* **AIM OF THE TASK**: Every line in the data below from the one containing "# Depth levels, front to back" down to the one containing "dx, dz = EYE_X - LOBE_X, EYE_Z - LOBE_HIGH", both included, must be retyped exactly; no other line is to appear.

(Plain-text document sources)
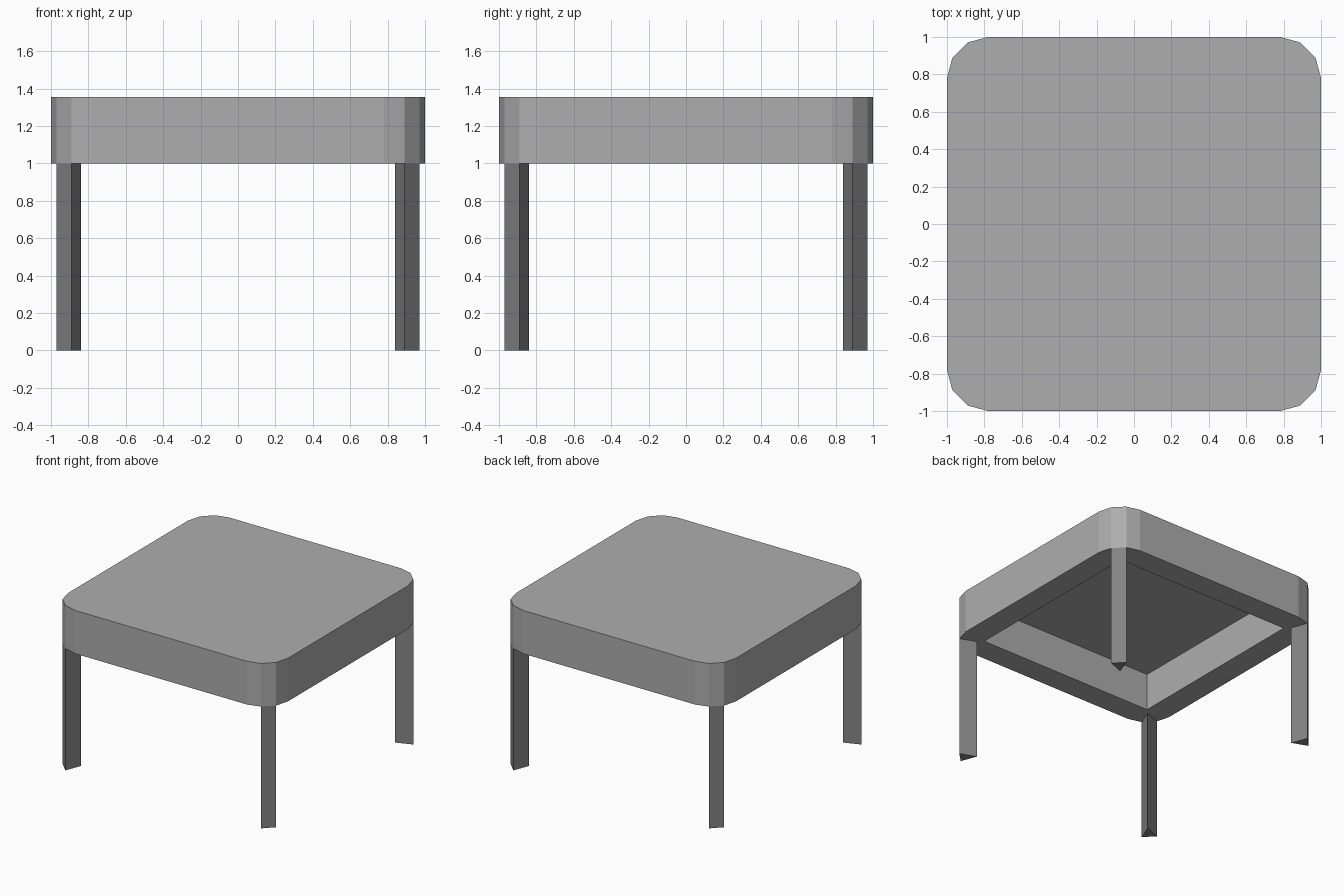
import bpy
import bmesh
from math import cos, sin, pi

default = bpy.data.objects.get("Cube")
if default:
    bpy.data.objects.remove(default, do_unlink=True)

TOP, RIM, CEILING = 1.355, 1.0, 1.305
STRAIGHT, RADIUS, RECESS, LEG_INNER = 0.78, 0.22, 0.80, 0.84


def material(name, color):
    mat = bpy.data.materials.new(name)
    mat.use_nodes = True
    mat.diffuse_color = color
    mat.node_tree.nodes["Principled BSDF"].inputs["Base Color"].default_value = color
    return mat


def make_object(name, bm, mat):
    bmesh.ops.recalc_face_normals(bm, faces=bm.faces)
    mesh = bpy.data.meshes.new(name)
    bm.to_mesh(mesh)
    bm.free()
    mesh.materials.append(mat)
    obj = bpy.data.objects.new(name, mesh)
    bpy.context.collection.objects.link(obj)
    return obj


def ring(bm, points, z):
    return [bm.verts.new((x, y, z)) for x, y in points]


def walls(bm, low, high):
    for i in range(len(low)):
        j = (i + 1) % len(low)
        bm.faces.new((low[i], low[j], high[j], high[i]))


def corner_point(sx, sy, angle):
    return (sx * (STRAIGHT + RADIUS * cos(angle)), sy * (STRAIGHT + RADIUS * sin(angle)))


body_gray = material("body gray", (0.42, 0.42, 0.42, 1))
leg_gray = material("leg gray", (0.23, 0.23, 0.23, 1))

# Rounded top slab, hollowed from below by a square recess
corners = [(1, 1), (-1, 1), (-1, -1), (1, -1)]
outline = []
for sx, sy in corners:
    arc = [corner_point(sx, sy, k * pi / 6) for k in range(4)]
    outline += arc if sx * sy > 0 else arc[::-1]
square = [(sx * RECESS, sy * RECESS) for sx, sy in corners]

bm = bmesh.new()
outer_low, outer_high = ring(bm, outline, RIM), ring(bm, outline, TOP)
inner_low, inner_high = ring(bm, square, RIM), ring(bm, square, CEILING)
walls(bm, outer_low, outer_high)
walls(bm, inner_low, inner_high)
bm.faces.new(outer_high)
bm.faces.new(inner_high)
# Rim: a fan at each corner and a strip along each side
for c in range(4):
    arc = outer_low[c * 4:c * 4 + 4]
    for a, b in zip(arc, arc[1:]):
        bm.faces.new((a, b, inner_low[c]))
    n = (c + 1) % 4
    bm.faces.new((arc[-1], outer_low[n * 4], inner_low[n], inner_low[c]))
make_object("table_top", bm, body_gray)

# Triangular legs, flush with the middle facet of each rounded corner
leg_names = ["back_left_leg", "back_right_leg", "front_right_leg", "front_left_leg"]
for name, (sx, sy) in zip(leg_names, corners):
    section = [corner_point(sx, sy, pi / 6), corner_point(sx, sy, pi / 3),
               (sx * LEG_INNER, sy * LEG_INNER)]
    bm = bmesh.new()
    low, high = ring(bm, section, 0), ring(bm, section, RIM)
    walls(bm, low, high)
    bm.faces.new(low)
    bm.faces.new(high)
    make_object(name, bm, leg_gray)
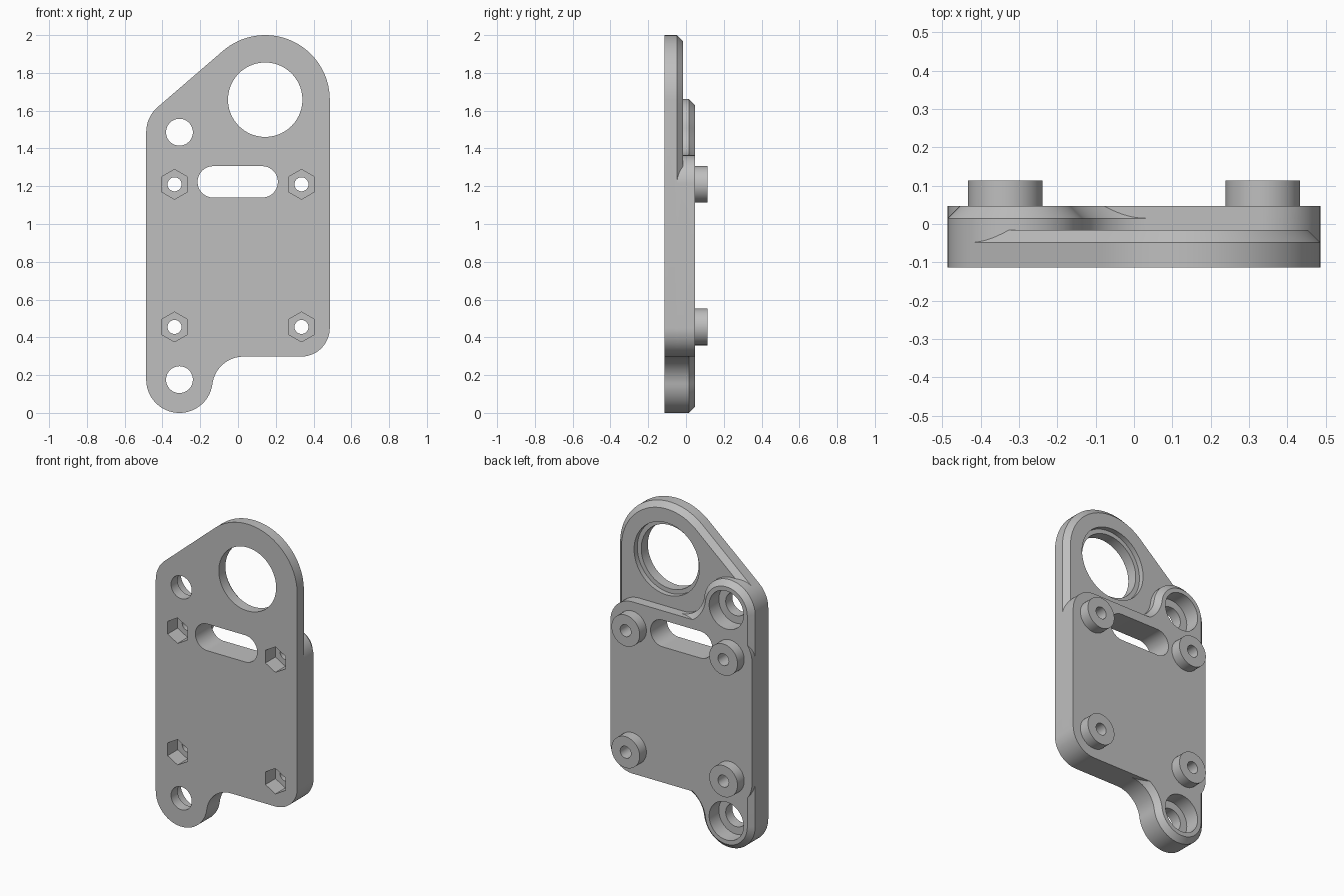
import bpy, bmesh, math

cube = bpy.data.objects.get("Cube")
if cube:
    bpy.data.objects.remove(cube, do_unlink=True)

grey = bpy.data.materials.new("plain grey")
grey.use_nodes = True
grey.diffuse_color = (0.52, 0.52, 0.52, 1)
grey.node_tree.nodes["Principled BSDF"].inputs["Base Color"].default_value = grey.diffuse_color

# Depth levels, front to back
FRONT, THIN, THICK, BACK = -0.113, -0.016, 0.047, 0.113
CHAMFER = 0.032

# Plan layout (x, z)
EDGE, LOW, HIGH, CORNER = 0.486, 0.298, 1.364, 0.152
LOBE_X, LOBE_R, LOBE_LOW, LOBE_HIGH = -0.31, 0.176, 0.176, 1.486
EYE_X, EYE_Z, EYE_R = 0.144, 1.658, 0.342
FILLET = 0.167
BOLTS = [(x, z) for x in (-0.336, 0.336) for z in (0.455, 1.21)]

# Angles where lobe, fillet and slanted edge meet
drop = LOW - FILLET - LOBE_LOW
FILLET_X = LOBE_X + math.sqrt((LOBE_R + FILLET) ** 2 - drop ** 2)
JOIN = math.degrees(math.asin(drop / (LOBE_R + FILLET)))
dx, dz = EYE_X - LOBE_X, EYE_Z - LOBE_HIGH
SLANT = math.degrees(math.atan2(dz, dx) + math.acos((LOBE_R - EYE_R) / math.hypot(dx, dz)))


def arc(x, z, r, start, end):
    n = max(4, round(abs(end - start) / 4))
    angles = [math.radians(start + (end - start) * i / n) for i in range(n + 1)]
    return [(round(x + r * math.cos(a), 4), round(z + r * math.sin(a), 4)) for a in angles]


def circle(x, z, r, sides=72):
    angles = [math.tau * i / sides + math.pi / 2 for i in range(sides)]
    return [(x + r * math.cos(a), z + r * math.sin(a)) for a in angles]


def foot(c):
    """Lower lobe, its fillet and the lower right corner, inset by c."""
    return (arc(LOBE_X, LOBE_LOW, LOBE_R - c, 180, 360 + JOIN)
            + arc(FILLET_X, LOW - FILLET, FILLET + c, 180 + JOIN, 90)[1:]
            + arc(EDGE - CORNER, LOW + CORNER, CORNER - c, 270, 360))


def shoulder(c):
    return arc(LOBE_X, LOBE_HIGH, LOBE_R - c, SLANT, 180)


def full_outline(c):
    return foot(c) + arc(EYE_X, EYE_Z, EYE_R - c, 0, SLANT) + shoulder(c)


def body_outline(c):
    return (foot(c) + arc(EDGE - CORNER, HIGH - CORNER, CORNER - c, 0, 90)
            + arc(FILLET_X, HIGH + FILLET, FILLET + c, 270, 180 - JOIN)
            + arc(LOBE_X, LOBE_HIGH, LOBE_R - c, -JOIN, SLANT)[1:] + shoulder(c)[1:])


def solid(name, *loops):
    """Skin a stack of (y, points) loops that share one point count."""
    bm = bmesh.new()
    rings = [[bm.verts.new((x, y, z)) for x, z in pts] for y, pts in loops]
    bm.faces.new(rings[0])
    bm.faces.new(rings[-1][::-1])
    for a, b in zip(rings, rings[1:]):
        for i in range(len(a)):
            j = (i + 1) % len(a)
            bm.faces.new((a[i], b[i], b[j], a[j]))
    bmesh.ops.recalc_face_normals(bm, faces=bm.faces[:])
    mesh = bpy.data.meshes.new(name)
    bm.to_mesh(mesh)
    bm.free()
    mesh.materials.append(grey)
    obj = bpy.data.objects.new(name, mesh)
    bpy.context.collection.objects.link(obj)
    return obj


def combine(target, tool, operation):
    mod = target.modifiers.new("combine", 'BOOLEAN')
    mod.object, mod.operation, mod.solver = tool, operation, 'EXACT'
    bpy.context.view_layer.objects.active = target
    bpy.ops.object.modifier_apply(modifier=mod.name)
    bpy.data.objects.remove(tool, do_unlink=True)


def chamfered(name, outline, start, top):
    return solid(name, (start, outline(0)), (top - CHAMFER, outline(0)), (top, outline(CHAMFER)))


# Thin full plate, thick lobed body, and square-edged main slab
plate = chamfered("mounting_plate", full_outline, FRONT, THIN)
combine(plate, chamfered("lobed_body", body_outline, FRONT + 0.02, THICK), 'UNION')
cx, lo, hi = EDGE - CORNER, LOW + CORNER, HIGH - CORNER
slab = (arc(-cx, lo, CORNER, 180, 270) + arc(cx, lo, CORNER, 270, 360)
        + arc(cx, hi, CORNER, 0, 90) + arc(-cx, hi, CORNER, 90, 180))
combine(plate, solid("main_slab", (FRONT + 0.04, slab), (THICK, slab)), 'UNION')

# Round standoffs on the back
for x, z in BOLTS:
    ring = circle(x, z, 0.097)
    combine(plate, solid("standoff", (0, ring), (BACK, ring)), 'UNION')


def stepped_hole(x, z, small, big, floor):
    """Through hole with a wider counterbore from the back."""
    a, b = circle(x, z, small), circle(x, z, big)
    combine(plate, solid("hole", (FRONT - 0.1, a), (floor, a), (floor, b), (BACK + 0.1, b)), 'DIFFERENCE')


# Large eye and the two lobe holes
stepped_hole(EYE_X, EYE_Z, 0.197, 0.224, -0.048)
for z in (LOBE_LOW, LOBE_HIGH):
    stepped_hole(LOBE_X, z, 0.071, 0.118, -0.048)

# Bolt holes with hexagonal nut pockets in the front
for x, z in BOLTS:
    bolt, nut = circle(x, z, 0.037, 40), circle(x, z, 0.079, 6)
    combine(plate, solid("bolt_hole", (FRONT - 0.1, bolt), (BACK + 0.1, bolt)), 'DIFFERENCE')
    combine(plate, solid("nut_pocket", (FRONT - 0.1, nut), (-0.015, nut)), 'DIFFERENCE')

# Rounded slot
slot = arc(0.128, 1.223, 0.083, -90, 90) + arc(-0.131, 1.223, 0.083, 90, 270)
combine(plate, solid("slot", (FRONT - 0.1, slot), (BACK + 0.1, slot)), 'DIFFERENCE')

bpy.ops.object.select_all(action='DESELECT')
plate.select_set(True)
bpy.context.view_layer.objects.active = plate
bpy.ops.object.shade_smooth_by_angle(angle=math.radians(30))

* **SOLUTION**:
# Depth levels, front to back
FRONT, THIN, THICK, BACK = -0.113, -0.016, 0.047, 0.113
CHAMFER = 0.032

# Plan layout (x, z)
EDGE, LOW, HIGH, CORNER = 0.486, 0.298, 1.364, 0.152
LOBE_X, LOBE_R, LOBE_LOW, LOBE_HIGH = -0.31, 0.176, 0.176, 1.486
EYE_X, EYE_Z, EYE_R = 0.144, 1.658, 0.342
FILLET = 0.167
BOLTS = [(x, z) for x in (-0.336, 0.336) for z in (0.455, 1.21)]

# Angles where lobe, fillet and slanted edge meet
drop = LOW - FILLET - LOBE_LOW
FILLET_X = LOBE_X + math.sqrt((LOBE_R + FILLET) ** 2 - drop ** 2)
JOIN = math.degrees(math.asin(drop / (LOBE_R + FILLET)))
dx, dz = EYE_X - LOBE_X, EYE_Z - LOBE_HIGH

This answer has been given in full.